Why Dulieu v White and sons is important
Dulieu v White and sons established that a claimant may recover damages in the tort of negligence for psychiatric harm. In Dulieu, the claimant was awarded damages based on a shock induced by her reasonable fear of personal injury.
The claimant, a pregnant lady, was working at a bar, when a horse and cart was negligently driven into the public-house by the defendant stopping just short of her. This incident sent her into a severe state of shock and triggered the premature birth of her child.
Dulieu brought a claim in the tort of negligence against White and sons. Inter alia, they sought damages for the shock which was caused by the incident. The defendant argued that the tort of negligence requires physical injury, and nevertheless the injury was too remote.
The Court held that Dulieu could recover damages from White and sons for her state of shock.
Kennedy J rejected White and sons defence, concluding that damages for the claimant’s shock were recoverable. In doing so, he held that a claimant could recover damages for shock where it, “arises from a reasonable fear of immediate personal injury to oneself.”

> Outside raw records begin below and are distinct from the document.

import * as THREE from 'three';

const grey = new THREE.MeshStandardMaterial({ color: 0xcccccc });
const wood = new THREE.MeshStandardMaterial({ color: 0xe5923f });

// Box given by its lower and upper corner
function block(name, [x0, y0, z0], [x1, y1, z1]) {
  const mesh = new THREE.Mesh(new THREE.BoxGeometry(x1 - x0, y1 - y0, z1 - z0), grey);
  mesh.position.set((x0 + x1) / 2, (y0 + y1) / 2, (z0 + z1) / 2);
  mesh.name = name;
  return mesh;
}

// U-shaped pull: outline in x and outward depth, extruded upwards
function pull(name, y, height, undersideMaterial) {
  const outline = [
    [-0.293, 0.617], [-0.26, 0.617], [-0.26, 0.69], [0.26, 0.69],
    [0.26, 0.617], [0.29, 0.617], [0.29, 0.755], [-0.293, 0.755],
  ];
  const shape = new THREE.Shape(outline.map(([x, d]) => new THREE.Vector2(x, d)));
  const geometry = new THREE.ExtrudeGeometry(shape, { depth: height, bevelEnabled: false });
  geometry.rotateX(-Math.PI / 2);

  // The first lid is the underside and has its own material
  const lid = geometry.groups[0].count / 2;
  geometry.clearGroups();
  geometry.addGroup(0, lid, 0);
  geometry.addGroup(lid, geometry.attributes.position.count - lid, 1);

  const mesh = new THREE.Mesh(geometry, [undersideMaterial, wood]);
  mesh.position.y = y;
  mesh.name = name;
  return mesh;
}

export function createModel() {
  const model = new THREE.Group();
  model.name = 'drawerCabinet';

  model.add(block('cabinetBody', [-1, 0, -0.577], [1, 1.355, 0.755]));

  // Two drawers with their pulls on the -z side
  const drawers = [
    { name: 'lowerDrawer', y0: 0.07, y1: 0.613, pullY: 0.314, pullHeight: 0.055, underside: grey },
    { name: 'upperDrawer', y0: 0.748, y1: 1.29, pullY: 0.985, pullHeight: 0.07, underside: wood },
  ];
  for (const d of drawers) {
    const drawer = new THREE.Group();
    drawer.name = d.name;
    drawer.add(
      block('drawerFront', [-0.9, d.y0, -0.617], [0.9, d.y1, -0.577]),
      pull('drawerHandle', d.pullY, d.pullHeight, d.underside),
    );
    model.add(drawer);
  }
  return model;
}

In obiter, Kennedy J suggested this rule might also cover cases where the shock is produced, “by horror or vexation arising from the sight of mischief being threatened or done either to some other person, or to her own or her husband’s property”.